» Your goal: Every entry should be returned unchanged, with the pictures omitted.

» Dataset entries:
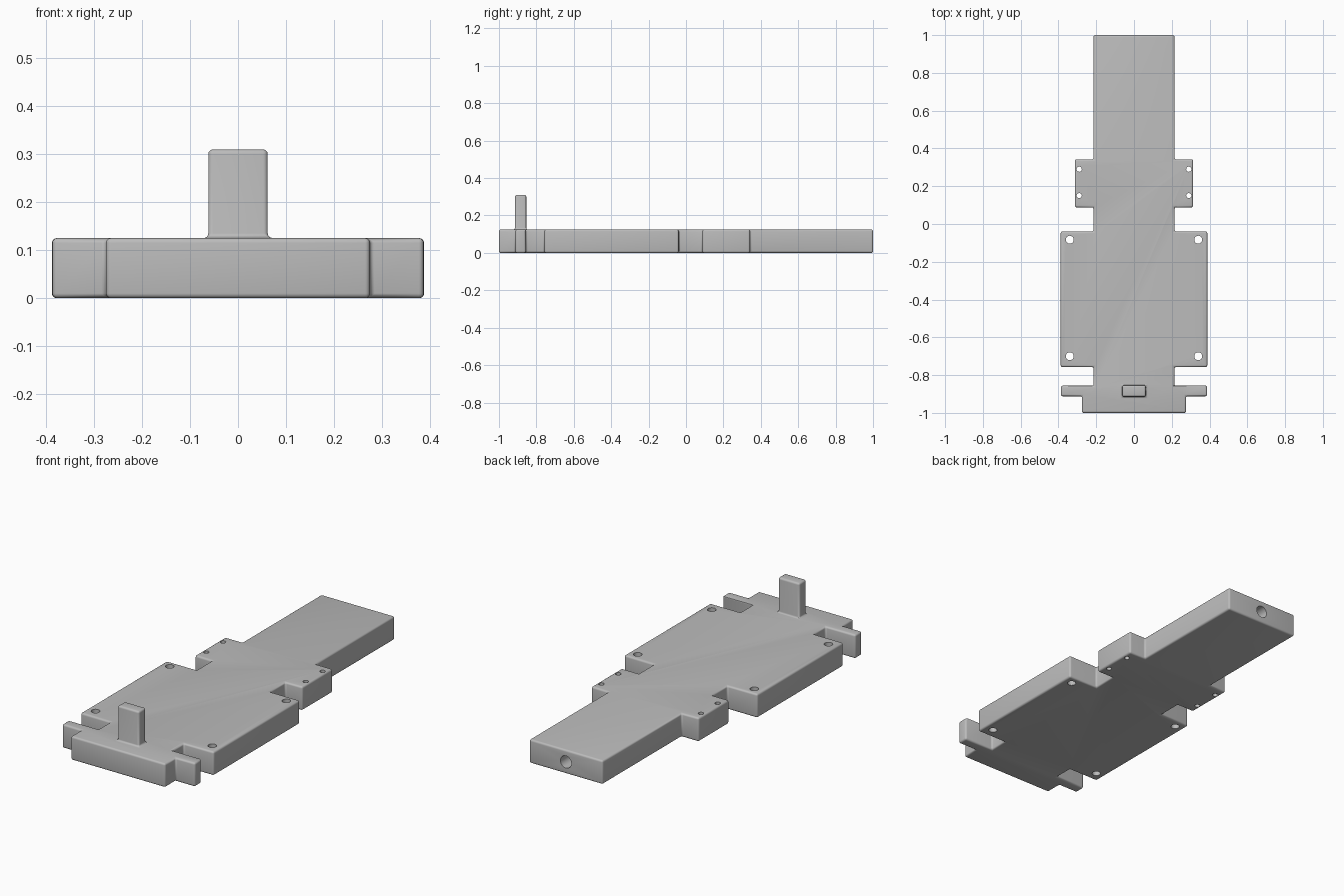
import bpy, bmesh, math
from mathutils import Vector

if "Cube" in bpy.data.objects:
    bpy.data.objects.remove(bpy.data.objects["Cube"])

H = 0.125
grey = bpy.data.materials.new("plain grey")
grey.diffuse_color = (0.5, 0.5, 0.5, 1)
grey.use_nodes = True
grey.node_tree.nodes["Principled BSDF"].inputs["Base Color"].default_value = grey.diffuse_color


def prism(name, pts, z0, z1):
    # closed outline raised from z0 to z1
    bm = bmesh.new()
    face = bm.faces.new([bm.verts.new((x, y, z0)) for x, y in pts])
    top = bmesh.ops.extrude_face_region(bm, geom=[face])["geom"]
    bmesh.ops.translate(bm, vec=(0, 0, z1 - z0),
                        verts=[v for v in top if isinstance(v, bmesh.types.BMVert)])
    bmesh.ops.recalc_face_normals(bm, faces=bm.faces)
    me = bpy.data.meshes.new(name)
    bm.to_mesh(me)
    bm.free()
    ob = bpy.data.objects.new(name, me)
    bpy.context.collection.objects.link(ob)
    ob.data.materials.append(grey)
    return ob


def apply_mod(ob, mod):
    bpy.ops.object.select_all(action='DESELECT')
    bpy.context.view_layer.objects.active = ob
    ob.select_set(True)
    bpy.ops.object.modifier_apply(modifier=mod.name)


def combine(ob, other, operation):
    mod = ob.modifiers.new("bool", 'BOOLEAN')
    mod.operation, mod.solver, mod.object = operation, 'EXACT', other
    apply_mod(ob, mod)
    bpy.data.objects.remove(other)


def drill(ob, loc, r, depth, rot=(0, 0, 0)):
    bpy.ops.mesh.primitive_cylinder_add(vertices=32, radius=r, depth=depth,
                                        location=loc, rotation=rot)
    cutter = bpy.context.object
    cutter.data.materials.append(grey)
    combine(ob, cutter, 'DIFFERENCE')


# stepped plate, right half of the outline mirrored
half = [(0.275, -1), (0.275, -0.912), (0.387, -0.912), (0.387, -0.856),
        (0.214, -0.856), (0.214, -0.757), (0.388, -0.757), (0.388, -0.039),
        (0.214, -0.039), (0.214, 0.088), (0.313, 0.088), (0.313, 0.342),
        (0.214, 0.342), (0.214, 1)]
plate = prism("base_plate", half + [(-x, y) for x, y in reversed(half)], 0, H)

# upright post near the front
post = prism("post", [(-0.062, -0.914), (0.062, -0.914), (0.062, -0.854), (-0.062, -0.854)],
             0.05, 0.31)
combine(plate, post, 'UNION')

# rounded edges
bev = plate.modifiers.new("round", 'BEVEL')
bev.width, bev.segments = 0.01, 4
bev.limit_method, bev.angle_limit = 'ANGLE', math.radians(40)
apply_mod(plate, bev)

# screw holes through the wide and narrow wings
for s in (-1, 1):
    for y in (-0.083, -0.70):
        drill(plate, (s * 0.34, y, H / 2), 0.021, 0.4)
    for y in (0.29, 0.15):
        drill(plate, (s * 0.29, y, H / 2), 0.0135, 0.4)

# socket in the back end
drill(plate, (0, 1, H / 2), 0.032, 0.3, (math.pi / 2, 0, 0))

bpy.ops.object.select_all(action='DESELECT')
bpy.context.view_layer.objects.active = plate
plate.select_set(True)
bpy.ops.object.shade_smooth_by_angle(angle=math.radians(35))
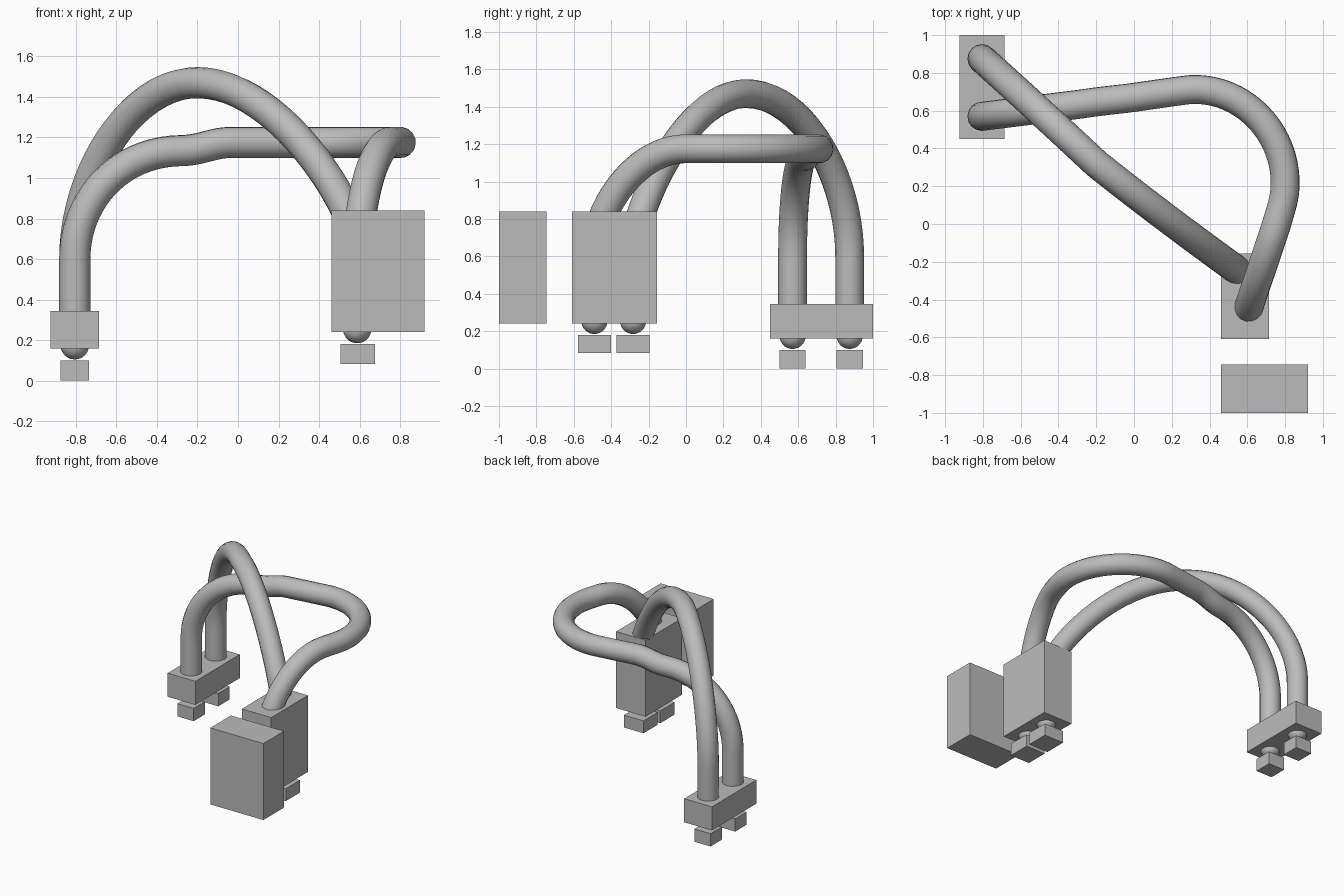
import bpy
from mathutils import Vector

default = bpy.data.objects.get("Cube")
if default:
    bpy.data.objects.remove(default, do_unlink=True)

grey = bpy.data.materials.new("plain_grey")
grey.use_nodes = True
colour = (0.5, 0.5, 0.5, 1)
grey.diffuse_color = colour
grey.node_tree.nodes["Principled BSDF"].inputs["Base Color"].default_value = colour


def box(name, low, high):
    low, high = Vector(low), Vector(high)
    bpy.ops.mesh.primitive_cube_add(size=1, location=(low + high) / 2)
    ob = bpy.context.object
    ob.name = name
    ob.scale = high - low
    bpy.ops.object.transform_apply(location=False, rotation=False, scale=True)
    ob.data.materials.append(grey)


def ball(name, centre):
    bpy.ops.mesh.primitive_uv_sphere_add(segments=32, ring_count=16, radius=0.07, location=centre)
    ob = bpy.context.object
    ob.name = name
    ob.data.materials.append(grey)
    bpy.ops.object.shade_smooth()


def tube(name, knots):
    """Round hose through (point, handle in, handle out); None gives a straight run."""
    curve = bpy.data.curves.new(name, "CURVE")
    curve.dimensions = "3D"
    curve.resolution_u = 20
    curve.bevel_depth = 0.077
    curve.bevel_resolution = 6
    curve.use_fill_caps = True
    spline = curve.splines.new("BEZIER")
    spline.bezier_points.add(len(knots) - 1)
    for point, (co, left, right) in zip(spline.bezier_points, knots):
        point.handle_left_type = point.handle_right_type = "FREE"
        point.co = co
        point.handle_left = left or co
        point.handle_right = right or co
    curve.materials.append(grey)
    ob = bpy.data.objects.new(name, curve)
    bpy.context.collection.objects.link(ob)


# Housings
box("rear_housing", (-0.925, 0.45, 0.16), (-0.685, 1.0, 0.345))
box("front_housing", (0.46, -0.61, 0.24), (0.715, -0.155, 0.84))
box("loose_block", (0.46, -1.0, 0.24), (0.92, -0.745, 0.84))

# Rounded tips and square plugs below each housing
for i, y in enumerate((0.57, 0.875)):
    ball(f"rear_tip_{i}", (-0.805, y, 0.175))
    box(f"rear_plug_{i}", (-0.875, y - 0.07, 0), (-0.735, y + 0.07, 0.1))
for i, y in enumerate((-0.49, -0.283)):
    ball(f"front_tip_{i}", (0.588, y, 0.255))
    box(f"front_plug_{i}", (0.505, y - 0.088, 0.083), (0.675, y + 0.088, 0.18))

# Tall hose arching straight across
tube("arched_hose", [
    ((-0.805, 0.875, 0.2), None, (-0.805, 0.875, 0.3)),
    ((-0.805, 0.875, 0.6), (-0.805, 0.875, 0.5), (-0.805, 0.875, 1.02)),
    ((-0.2, 0.32, 1.47), (-0.53, 0.63, 1.47), (0.15, 0.04, 1.47)),
    ((0.588, -0.275, 0.7), (0.5, -0.21, 1.0), (0.59, -0.28, 0.6)),
    ((0.588, -0.283, 0.28), (0.588, -0.283, 0.4), None),
])

# Lower hose looping out to the side
tube("looped_hose", [
    ((-0.805, 0.57, 0.2), None, (-0.805, 0.57, 0.3)),
    ((-0.805, 0.57, 0.6), (-0.805, 0.57, 0.5), (-0.805, 0.57, 0.88)),
    ((-0.28, 0.635, 1.135), (-0.6, 0.595, 1.13), (-0.18, 0.65, 1.137)),
    ((-0.04, 0.665, 1.175), (-0.13, 0.655, 1.173), (0.05, 0.677, 1.175)),
    ((0.3, 0.712, 1.175), (0.2, 0.7, 1.175), (0.58, 0.725, 1.175)),
    ((0.8, 0.2, 1.175), (0.81, 0.48, 1.175), (0.797, 0.13, 1.175)),
    ((0.755, 0.0, 1.175), (0.775, 0.07, 1.175), (0.69, -0.2, 1.175)),
    ((0.605, -0.45, 0.8), (0.63, -0.37, 1.0), (0.6, -0.47, 0.7)),
    ((0.588, -0.49, 0.28), (0.588, -0.49, 0.4), None),
])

» Response to this task:
import bpy, bmesh, math
from mathutils import Vector

if "Cube" in bpy.data.objects:
    bpy.data.objects.remove(bpy.data.objects["Cube"])

H = 0.125
grey = bpy.data.materials.new("plain grey")
grey.diffuse_color = (0.5, 0.5, 0.5, 1)
grey.use_nodes = True
grey.node_tree.nodes["Principled BSDF"].inputs["Base Color"].default_value = grey.diffuse_color


def prism(name, pts, z0, z1):
    # closed outline raised from z0 to z1
    bm = bmesh.new()
    face = bm.faces.new([bm.verts.new((x, y, z0)) for x, y in pts])
    top = bmesh.ops.extrude_face_region(bm, geom=[face])["geom"]
    bmesh.ops.translate(bm, vec=(0, 0, z1 - z0),
                        verts=[v for v in top if isinstance(v, bmesh.types.BMVert)])
    bmesh.ops.recalc_face_normals(bm, faces=bm.faces)
    me = bpy.data.meshes.new(name)
    bm.to_mesh(me)
    bm.free()
    ob = bpy.data.objects.new(name, me)
    bpy.context.collection.objects.link(ob)
    ob.data.materials.append(grey)
    return ob


def apply_mod(ob, mod):
    bpy.ops.object.select_all(action='DESELECT')
    bpy.context.view_layer.objects.active = ob
    ob.select_set(True)
    bpy.ops.object.modifier_apply(modifier=mod.name)


def combine(ob, other, operation):
    mod = ob.modifiers.new("bool", 'BOOLEAN')
    mod.operation, mod.solver, mod.object = operation, 'EXACT', other
    apply_mod(ob, mod)
    bpy.data.objects.remove(other)


def drill(ob, loc, r, depth, rot=(0, 0, 0)):
    bpy.ops.mesh.primitive_cylinder_add(vertices=32, radius=r, depth=depth,
                                        location=loc, rotation=rot)
    cutter = bpy.context.object
    cutter.data.materials.append(grey)
    combine(ob, cutter, 'DIFFERENCE')


# stepped plate, right half of the outline mirrored
half = [(0.275, -1), (0.275, -0.912), (0.387, -0.912), (0.387, -0.856),
        (0.214, -0.856), (0.214, -0.757), (0.388, -0.757), (0.388, -0.039),
        (0.214, -0.039), (0.214, 0.088), (0.313, 0.088), (0.313, 0.342),
        (0.214, 0.342), (0.214, 1)]
plate = prism("base_plate", half + [(-x, y) for x, y in reversed(half)], 0, H)

# upright post near the front
post = prism("post", [(-0.062, -0.914), (0.062, -0.914), (0.062, -0.854), (-0.062, -0.854)],
             0.05, 0.31)
combine(plate, post, 'UNION')

# rounded edges
bev = plate.modifiers.new("round", 'BEVEL')
bev.width, bev.segments = 0.01, 4
bev.limit_method, bev.angle_limit = 'ANGLE', math.radians(40)
apply_mod(plate, bev)

# screw holes through the wide and narrow wings
for s in (-1, 1):
    for y in (-0.083, -0.70):
        drill(plate, (s * 0.34, y, H / 2), 0.021, 0.4)
    for y in (0.29, 0.15):
        drill(plate, (s * 0.29, y, H / 2), 0.0135, 0.4)

# socket in the back end
drill(plate, (0, 1, H / 2), 0.032, 0.3, (math.pi / 2, 0, 0))

bpy.ops.object.select_all(action='DESELECT')
bpy.context.view_layer.objects.active = plate
plate.select_set(True)
bpy.ops.object.shade_smooth_by_angle(angle=math.radians(35))
import bpy
from mathutils import Vector

default = bpy.data.objects.get("Cube")
if default:
    bpy.data.objects.remove(default, do_unlink=True)

grey = bpy.data.materials.new("plain_grey")
grey.use_nodes = True
colour = (0.5, 0.5, 0.5, 1)
grey.diffuse_color = colour
grey.node_tree.nodes["Principled BSDF"].inputs["Base Color"].default_value = colour


def box(name, low, high):
    low, high = Vector(low), Vector(high)
    bpy.ops.mesh.primitive_cube_add(size=1, location=(low + high) / 2)
    ob = bpy.context.object
    ob.name = name
    ob.scale = high - low
    bpy.ops.object.transform_apply(location=False, rotation=False, scale=True)
    ob.data.materials.append(grey)


def ball(name, centre):
    bpy.ops.mesh.primitive_uv_sphere_add(segments=32, ring_count=16, radius=0.07, location=centre)
    ob = bpy.context.object
    ob.name = name
    ob.data.materials.append(grey)
    bpy.ops.object.shade_smooth()


def tube(name, knots):
    """Round hose through (point, handle in, handle out); None gives a straight run."""
    curve = bpy.data.curves.new(name, "CURVE")
    curve.dimensions = "3D"
    curve.resolution_u = 20
    curve.bevel_depth = 0.077
    curve.bevel_resolution = 6
    curve.use_fill_caps = True
    spline = curve.splines.new("BEZIER")
    spline.bezier_points.add(len(knots) - 1)
    for point, (co, left, right) in zip(spline.bezier_points, knots):
        point.handle_left_type = point.handle_right_type = "FREE"
        point.co = co
        point.handle_left = left or co
        point.handle_right = right or co
    curve.materials.append(grey)
    ob = bpy.data.objects.new(name, curve)
    bpy.context.collection.objects.link(ob)


# Housings
box("rear_housing", (-0.925, 0.45, 0.16), (-0.685, 1.0, 0.345))
box("front_housing", (0.46, -0.61, 0.24), (0.715, -0.155, 0.84))
box("loose_block", (0.46, -1.0, 0.24), (0.92, -0.745, 0.84))

# Rounded tips and square plugs below each housing
for i, y in enumerate((0.57, 0.875)):
    ball(f"rear_tip_{i}", (-0.805, y, 0.175))
    box(f"rear_plug_{i}", (-0.875, y - 0.07, 0), (-0.735, y + 0.07, 0.1))
for i, y in enumerate((-0.49, -0.283)):
    ball(f"front_tip_{i}", (0.588, y, 0.255))
    box(f"front_plug_{i}", (0.505, y - 0.088, 0.083), (0.675, y + 0.088, 0.18))

# Tall hose arching straight across
tube("arched_hose", [
    ((-0.805, 0.875, 0.2), None, (-0.805, 0.875, 0.3)),
    ((-0.805, 0.875, 0.6), (-0.805, 0.875, 0.5), (-0.805, 0.875, 1.02)),
    ((-0.2, 0.32, 1.47), (-0.53, 0.63, 1.47), (0.15, 0.04, 1.47)),
    ((0.588, -0.275, 0.7), (0.5, -0.21, 1.0), (0.59, -0.28, 0.6)),
    ((0.588, -0.283, 0.28), (0.588, -0.283, 0.4), None),
])

# Lower hose looping out to the side
tube("looped_hose", [
    ((-0.805, 0.57, 0.2), None, (-0.805, 0.57, 0.3)),
    ((-0.805, 0.57, 0.6), (-0.805, 0.57, 0.5), (-0.805, 0.57, 0.88)),
    ((-0.28, 0.635, 1.135), (-0.6, 0.595, 1.13), (-0.18, 0.65, 1.137)),
    ((-0.04, 0.665, 1.175), (-0.13, 0.655, 1.173), (0.05, 0.677, 1.175)),
    ((0.3, 0.712, 1.175), (0.2, 0.7, 1.175), (0.58, 0.725, 1.175)),
    ((0.8, 0.2, 1.175), (0.81, 0.48, 1.175), (0.797, 0.13, 1.175)),
    ((0.755, 0.0, 1.175), (0.775, 0.07, 1.175), (0.69, -0.2, 1.175)),
    ((0.605, -0.45, 0.8), (0.63, -0.37, 1.0), (0.6, -0.47, 0.7)),
    ((0.588, -0.49, 0.28), (0.588, -0.49, 0.4), None),
])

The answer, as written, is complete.